"I think I did my best to cheer mom up," the star of "The Colbert Report" says in an interview airing Sunday night on CBS' "60 Minutes."
"After they died, nothing seemed that important to me. ... I would certainly say I was detached from what was normal behavior of children around me," he said. "It didn't make much sense. None of it seemed very important."
So starting at the age of 10, Colbert began to hone his ability to mock just about anything with a straight face.
"Acceptance, or blind acceptance -- of authority is not easy for me," says Colbert. "Nothing is sacred -- not religion, nor the media, nor politicians."
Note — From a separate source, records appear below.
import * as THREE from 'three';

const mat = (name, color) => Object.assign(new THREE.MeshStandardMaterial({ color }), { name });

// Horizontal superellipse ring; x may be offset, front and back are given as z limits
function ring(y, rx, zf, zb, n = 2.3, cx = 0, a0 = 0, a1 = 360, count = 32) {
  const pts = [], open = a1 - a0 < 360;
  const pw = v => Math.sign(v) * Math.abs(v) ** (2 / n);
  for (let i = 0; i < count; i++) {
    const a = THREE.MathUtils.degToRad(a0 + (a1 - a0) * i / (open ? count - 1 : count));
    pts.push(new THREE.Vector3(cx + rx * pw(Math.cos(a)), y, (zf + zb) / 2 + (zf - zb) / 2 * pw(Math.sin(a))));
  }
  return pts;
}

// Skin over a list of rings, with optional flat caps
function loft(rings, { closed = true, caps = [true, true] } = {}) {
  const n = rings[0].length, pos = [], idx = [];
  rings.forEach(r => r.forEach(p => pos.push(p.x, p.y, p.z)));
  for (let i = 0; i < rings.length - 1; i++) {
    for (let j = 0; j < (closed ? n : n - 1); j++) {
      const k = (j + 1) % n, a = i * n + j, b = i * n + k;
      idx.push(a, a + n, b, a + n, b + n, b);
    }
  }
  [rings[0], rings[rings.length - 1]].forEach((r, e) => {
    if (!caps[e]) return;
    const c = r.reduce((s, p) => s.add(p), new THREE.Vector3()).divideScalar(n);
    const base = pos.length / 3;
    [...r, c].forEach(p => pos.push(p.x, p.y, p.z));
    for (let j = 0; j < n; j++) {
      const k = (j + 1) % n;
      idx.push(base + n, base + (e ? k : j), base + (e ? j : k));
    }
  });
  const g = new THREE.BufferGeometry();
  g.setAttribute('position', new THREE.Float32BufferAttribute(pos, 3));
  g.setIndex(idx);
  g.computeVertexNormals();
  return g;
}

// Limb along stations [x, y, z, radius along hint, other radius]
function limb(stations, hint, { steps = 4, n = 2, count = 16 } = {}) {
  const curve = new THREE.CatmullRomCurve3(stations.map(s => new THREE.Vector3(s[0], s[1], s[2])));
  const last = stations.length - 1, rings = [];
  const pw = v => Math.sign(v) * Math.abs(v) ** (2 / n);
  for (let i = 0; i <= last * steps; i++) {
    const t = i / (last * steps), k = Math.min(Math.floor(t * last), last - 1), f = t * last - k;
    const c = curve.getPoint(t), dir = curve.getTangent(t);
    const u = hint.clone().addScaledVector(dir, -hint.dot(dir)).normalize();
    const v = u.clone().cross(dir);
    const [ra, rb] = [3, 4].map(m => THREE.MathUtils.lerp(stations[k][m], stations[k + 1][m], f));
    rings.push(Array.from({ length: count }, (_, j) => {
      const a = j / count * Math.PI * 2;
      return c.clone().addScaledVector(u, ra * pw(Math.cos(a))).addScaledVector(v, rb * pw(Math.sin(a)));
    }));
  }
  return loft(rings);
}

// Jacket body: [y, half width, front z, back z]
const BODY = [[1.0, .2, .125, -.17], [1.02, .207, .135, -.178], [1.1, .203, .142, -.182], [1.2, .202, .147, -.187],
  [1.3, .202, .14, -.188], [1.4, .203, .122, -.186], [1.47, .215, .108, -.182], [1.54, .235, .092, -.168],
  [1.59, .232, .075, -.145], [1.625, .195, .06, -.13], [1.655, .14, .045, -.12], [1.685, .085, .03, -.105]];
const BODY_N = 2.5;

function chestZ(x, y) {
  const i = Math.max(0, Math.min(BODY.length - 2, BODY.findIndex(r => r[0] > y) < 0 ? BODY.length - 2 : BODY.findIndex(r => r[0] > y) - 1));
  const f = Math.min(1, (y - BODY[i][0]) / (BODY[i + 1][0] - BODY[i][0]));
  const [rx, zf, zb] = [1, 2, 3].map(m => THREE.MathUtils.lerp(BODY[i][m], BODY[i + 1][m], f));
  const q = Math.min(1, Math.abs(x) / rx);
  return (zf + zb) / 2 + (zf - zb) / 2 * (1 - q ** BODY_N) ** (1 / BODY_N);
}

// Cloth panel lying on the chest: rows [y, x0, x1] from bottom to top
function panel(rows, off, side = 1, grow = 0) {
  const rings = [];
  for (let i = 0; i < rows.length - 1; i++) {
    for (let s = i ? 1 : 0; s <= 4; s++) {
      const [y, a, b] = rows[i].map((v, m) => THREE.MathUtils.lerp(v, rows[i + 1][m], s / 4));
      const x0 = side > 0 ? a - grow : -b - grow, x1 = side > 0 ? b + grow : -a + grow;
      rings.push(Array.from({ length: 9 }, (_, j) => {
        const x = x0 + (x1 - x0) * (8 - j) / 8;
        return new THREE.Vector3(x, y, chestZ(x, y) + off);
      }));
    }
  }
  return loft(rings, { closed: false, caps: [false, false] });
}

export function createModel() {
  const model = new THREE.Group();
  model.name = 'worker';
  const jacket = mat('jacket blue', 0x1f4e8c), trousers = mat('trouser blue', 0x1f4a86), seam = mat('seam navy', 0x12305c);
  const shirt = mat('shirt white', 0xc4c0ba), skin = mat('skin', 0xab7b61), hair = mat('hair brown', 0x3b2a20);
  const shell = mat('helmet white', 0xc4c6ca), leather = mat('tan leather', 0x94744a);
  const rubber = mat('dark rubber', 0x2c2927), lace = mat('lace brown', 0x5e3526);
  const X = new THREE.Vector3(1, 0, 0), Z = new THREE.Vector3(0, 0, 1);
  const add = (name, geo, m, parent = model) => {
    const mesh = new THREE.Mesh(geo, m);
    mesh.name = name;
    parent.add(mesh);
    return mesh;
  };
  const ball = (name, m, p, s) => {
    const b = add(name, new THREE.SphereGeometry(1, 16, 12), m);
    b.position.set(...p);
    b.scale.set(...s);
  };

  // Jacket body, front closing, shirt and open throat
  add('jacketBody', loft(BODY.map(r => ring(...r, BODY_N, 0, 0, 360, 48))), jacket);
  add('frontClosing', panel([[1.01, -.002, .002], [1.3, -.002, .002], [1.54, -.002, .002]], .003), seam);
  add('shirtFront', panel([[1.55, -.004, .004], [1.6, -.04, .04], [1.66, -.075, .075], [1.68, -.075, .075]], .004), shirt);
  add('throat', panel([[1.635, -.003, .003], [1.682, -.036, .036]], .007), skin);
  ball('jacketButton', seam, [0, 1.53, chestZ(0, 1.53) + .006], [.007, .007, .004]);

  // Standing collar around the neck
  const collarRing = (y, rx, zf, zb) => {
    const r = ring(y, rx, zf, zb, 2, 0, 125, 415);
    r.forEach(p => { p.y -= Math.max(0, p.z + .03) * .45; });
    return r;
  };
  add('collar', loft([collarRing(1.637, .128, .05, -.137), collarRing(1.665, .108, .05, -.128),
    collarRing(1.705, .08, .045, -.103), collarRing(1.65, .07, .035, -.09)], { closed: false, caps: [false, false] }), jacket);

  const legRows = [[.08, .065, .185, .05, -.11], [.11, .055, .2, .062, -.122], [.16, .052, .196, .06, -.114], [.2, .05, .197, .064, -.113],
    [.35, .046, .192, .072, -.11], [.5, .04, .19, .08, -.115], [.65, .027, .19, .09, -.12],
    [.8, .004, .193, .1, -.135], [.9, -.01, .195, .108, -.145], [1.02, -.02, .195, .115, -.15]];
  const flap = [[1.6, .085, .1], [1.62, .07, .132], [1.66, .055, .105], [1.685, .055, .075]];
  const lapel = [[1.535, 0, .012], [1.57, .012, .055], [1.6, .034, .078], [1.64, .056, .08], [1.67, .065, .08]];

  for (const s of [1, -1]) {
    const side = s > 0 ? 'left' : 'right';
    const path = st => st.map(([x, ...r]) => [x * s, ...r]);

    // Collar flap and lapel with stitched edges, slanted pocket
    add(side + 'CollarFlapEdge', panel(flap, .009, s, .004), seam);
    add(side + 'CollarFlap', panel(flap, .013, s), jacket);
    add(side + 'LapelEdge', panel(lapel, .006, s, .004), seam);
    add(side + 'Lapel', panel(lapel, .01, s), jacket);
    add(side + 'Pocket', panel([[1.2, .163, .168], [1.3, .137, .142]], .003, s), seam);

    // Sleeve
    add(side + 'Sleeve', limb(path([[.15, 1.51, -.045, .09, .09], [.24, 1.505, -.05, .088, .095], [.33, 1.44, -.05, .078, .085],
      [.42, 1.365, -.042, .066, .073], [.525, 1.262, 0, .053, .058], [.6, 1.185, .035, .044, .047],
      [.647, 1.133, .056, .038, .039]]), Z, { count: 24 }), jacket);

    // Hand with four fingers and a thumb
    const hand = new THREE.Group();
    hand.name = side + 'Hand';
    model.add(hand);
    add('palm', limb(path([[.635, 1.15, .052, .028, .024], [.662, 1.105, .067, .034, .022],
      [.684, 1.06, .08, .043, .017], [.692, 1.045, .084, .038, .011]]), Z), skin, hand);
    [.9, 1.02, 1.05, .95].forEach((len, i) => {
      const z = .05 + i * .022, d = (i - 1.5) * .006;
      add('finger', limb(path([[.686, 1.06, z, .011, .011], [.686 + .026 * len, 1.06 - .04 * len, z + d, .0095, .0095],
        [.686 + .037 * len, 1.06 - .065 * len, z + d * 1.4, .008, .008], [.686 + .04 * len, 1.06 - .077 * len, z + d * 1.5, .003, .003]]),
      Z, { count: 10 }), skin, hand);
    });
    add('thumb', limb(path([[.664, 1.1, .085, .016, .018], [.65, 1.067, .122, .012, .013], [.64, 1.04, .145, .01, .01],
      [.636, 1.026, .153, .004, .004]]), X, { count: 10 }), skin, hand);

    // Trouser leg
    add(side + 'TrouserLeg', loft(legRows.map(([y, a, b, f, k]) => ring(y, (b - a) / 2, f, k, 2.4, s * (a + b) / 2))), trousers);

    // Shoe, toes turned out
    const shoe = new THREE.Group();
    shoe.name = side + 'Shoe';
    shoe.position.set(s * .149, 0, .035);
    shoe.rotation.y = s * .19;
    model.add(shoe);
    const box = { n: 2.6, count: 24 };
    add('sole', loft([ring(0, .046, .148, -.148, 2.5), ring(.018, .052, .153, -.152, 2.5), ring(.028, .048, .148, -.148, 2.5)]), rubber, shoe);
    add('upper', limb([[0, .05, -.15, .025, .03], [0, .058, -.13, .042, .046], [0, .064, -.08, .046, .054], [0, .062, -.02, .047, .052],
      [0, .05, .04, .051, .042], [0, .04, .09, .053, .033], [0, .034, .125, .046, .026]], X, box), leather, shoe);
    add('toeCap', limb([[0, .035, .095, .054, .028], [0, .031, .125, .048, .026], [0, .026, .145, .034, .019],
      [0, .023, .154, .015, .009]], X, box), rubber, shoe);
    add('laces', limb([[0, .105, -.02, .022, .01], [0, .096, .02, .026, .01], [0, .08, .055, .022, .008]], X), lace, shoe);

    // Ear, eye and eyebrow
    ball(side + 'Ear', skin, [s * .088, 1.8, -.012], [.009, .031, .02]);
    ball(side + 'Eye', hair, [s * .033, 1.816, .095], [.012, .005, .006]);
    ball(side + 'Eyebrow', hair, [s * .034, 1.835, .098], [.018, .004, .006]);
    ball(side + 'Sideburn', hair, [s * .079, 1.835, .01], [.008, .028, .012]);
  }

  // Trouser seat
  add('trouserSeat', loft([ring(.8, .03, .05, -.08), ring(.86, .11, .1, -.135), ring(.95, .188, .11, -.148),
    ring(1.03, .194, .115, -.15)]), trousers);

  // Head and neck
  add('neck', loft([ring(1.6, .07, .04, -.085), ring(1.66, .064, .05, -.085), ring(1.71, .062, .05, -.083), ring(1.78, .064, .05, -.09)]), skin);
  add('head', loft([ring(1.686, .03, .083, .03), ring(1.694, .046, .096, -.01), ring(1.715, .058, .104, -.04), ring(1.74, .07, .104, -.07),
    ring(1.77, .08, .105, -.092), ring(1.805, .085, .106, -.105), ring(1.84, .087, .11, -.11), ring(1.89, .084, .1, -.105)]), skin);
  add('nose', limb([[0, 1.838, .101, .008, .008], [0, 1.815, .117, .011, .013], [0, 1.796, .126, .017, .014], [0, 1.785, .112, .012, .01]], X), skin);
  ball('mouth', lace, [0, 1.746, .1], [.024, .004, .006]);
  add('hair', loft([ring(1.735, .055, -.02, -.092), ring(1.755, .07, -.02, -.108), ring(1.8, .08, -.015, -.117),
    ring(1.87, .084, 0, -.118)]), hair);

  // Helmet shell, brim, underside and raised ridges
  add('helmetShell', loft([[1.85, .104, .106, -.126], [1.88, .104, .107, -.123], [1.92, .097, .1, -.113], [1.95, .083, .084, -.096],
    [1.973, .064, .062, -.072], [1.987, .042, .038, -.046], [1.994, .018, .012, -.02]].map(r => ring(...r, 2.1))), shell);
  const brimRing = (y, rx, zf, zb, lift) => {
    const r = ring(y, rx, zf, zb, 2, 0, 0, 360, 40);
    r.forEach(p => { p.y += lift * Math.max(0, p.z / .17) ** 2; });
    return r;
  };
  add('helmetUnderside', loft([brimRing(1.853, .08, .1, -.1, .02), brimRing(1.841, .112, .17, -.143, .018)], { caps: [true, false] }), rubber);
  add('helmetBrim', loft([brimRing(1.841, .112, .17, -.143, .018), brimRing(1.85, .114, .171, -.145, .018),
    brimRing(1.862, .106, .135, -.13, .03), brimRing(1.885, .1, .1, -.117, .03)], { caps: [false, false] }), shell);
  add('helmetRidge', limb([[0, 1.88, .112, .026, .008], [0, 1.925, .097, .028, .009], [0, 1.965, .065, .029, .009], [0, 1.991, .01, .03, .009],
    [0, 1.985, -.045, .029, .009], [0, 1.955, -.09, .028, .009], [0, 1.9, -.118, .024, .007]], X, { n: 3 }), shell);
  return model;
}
Pistorius testifies he didn't consciously pull trigger when he shot girlfriend
Biologists detail four new deep-sea 'killer sponges'